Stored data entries
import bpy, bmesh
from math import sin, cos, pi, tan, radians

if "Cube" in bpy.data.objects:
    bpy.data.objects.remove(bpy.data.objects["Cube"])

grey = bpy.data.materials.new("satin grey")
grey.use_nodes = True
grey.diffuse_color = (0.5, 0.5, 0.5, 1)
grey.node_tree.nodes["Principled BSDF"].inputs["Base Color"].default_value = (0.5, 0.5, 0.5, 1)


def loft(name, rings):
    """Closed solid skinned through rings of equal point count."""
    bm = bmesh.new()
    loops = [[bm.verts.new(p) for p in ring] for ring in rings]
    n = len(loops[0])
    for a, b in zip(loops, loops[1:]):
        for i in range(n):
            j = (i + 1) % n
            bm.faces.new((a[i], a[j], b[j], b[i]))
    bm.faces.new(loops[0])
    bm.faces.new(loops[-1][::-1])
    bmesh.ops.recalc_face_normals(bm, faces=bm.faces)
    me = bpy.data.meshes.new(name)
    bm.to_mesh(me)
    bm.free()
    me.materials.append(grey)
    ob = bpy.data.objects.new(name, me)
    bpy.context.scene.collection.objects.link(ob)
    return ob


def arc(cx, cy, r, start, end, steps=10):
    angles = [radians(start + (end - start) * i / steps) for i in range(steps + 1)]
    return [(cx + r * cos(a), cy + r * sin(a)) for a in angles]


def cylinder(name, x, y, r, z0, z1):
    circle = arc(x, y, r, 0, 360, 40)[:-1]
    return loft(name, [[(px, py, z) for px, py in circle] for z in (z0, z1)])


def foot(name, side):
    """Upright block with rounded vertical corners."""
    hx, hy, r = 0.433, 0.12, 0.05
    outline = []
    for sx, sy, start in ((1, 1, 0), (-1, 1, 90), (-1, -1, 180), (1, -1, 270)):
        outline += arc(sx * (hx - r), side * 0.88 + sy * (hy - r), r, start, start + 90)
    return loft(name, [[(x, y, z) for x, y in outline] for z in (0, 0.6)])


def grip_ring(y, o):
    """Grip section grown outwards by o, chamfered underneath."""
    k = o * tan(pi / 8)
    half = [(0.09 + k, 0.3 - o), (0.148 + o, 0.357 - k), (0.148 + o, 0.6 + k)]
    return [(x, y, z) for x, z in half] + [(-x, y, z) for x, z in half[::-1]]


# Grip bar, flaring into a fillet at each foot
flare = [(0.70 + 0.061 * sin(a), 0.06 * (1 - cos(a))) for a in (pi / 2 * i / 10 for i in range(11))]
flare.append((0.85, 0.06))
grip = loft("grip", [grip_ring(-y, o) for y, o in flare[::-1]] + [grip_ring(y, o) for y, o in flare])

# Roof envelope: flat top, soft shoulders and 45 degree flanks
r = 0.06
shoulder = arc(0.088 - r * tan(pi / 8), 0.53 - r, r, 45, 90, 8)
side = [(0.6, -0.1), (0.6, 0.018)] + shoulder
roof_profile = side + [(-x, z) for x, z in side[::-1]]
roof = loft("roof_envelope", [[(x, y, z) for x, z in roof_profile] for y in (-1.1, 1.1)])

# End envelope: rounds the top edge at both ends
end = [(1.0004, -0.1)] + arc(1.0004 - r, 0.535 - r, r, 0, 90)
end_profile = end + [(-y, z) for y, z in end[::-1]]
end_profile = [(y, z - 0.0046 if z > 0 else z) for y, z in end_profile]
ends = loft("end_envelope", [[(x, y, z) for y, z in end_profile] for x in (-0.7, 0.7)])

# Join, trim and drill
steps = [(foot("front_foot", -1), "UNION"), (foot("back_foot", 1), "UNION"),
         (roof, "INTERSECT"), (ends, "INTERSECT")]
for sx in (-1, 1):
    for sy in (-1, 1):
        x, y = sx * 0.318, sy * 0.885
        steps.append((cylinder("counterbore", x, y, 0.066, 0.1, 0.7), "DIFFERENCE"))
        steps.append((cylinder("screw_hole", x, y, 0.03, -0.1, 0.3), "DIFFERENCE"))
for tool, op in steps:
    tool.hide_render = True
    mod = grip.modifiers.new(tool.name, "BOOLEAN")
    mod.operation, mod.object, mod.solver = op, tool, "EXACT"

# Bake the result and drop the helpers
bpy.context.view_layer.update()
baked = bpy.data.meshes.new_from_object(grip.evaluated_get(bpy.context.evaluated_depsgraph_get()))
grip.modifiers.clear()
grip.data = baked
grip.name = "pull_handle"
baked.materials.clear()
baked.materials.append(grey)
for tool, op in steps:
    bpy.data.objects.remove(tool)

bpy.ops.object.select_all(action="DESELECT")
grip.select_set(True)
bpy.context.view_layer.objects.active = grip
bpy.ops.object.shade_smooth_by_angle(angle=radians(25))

▶ [What this task involves]: Each line above is to be set down again verbatim.

▶ [Solution]:
import bpy, bmesh
from math import sin, cos, pi, tan, radians

if "Cube" in bpy.data.objects:
    bpy.data.objects.remove(bpy.data.objects["Cube"])

grey = bpy.data.materials.new("satin grey")
grey.use_nodes = True
grey.diffuse_color = (0.5, 0.5, 0.5, 1)
grey.node_tree.nodes["Principled BSDF"].inputs["Base Color"].default_value = (0.5, 0.5, 0.5, 1)


def loft(name, rings):
    """Closed solid skinned through rings of equal point count."""
    bm = bmesh.new()
    loops = [[bm.verts.new(p) for p in ring] for ring in rings]
    n = len(loops[0])
    for a, b in zip(loops, loops[1:]):
        for i in range(n):
            j = (i + 1) % n
            bm.faces.new((a[i], a[j], b[j], b[i]))
    bm.faces.new(loops[0])
    bm.faces.new(loops[-1][::-1])
    bmesh.ops.recalc_face_normals(bm, faces=bm.faces)
    me = bpy.data.meshes.new(name)
    bm.to_mesh(me)
    bm.free()
    me.materials.append(grey)
    ob = bpy.data.objects.new(name, me)
    bpy.context.scene.collection.objects.link(ob)
    return ob


def arc(cx, cy, r, start, end, steps=10):
    angles = [radians(start + (end - start) * i / steps) for i in range(steps + 1)]
    return [(cx + r * cos(a), cy + r * sin(a)) for a in angles]


def cylinder(name, x, y, r, z0, z1):
    circle = arc(x, y, r, 0, 360, 40)[:-1]
    return loft(name, [[(px, py, z) for px, py in circle] for z in (z0, z1)])


def foot(name, side):
    """Upright block with rounded vertical corners."""
    hx, hy, r = 0.433, 0.12, 0.05
    outline = []
    for sx, sy, start in ((1, 1, 0), (-1, 1, 90), (-1, -1, 180), (1, -1, 270)):
        outline += arc(sx * (hx - r), side * 0.88 + sy * (hy - r), r, start, start + 90)
    return loft(name, [[(x, y, z) for x, y in outline] for z in (0, 0.6)])


def grip_ring(y, o):
    """Grip section grown outwards by o, chamfered underneath."""
    k = o * tan(pi / 8)
    half = [(0.09 + k, 0.3 - o), (0.148 + o, 0.357 - k), (0.148 + o, 0.6 + k)]
    return [(x, y, z) for x, z in half] + [(-x, y, z) for x, z in half[::-1]]


# Grip bar, flaring into a fillet at each foot
flare = [(0.70 + 0.061 * sin(a), 0.06 * (1 - cos(a))) for a in (pi / 2 * i / 10 for i in range(11))]
flare.append((0.85, 0.06))
grip = loft("grip", [grip_ring(-y, o) for y, o in flare[::-1]] + [grip_ring(y, o) for y, o in flare])

# Roof envelope: flat top, soft shoulders and 45 degree flanks
r = 0.06
shoulder = arc(0.088 - r * tan(pi / 8), 0.53 - r, r, 45, 90, 8)
side = [(0.6, -0.1), (0.6, 0.018)] + shoulder
roof_profile = side + [(-x, z) for x, z in side[::-1]]
roof = loft("roof_envelope", [[(x, y, z) for x, z in roof_profile] for y in (-1.1, 1.1)])

# End envelope: rounds the top edge at both ends
end = [(1.0004, -0.1)] + arc(1.0004 - r, 0.535 - r, r, 0, 90)
end_profile = end + [(-y, z) for y, z in end[::-1]]
end_profile = [(y, z - 0.0046 if z > 0 else z) for y, z in end_profile]
ends = loft("end_envelope", [[(x, y, z) for y, z in end_profile] for x in (-0.7, 0.7)])

# Join, trim and drill
steps = [(foot("front_foot", -1), "UNION"), (foot("back_foot", 1), "UNION"),
         (roof, "INTERSECT"), (ends, "INTERSECT")]
for sx in (-1, 1):
    for sy in (-1, 1):
        x, y = sx * 0.318, sy * 0.885
        steps.append((cylinder("counterbore", x, y, 0.066, 0.1, 0.7), "DIFFERENCE"))
        steps.append((cylinder("screw_hole", x, y, 0.03, -0.1, 0.3), "DIFFERENCE"))
for tool, op in steps:
    tool.hide_render = True
    mod = grip.modifiers.new(tool.name, "BOOLEAN")
    mod.operation, mod.object, mod.solver = op, tool, "EXACT"

# Bake the result and drop the helpers
bpy.context.view_layer.update()
baked = bpy.data.meshes.new_from_object(grip.evaluated_get(bpy.context.evaluated_depsgraph_get()))
grip.modifiers.clear()
grip.data = baked
grip.name = "pull_handle"
baked.materials.clear()
baked.materials.append(grey)
for tool, op in steps:
    bpy.data.objects.remove(tool)

bpy.ops.object.select_all(action="DESELECT")
grip.select_set(True)
bpy.context.view_layer.objects.active = grip
bpy.ops.object.shade_smooth_by_angle(angle=radians(25))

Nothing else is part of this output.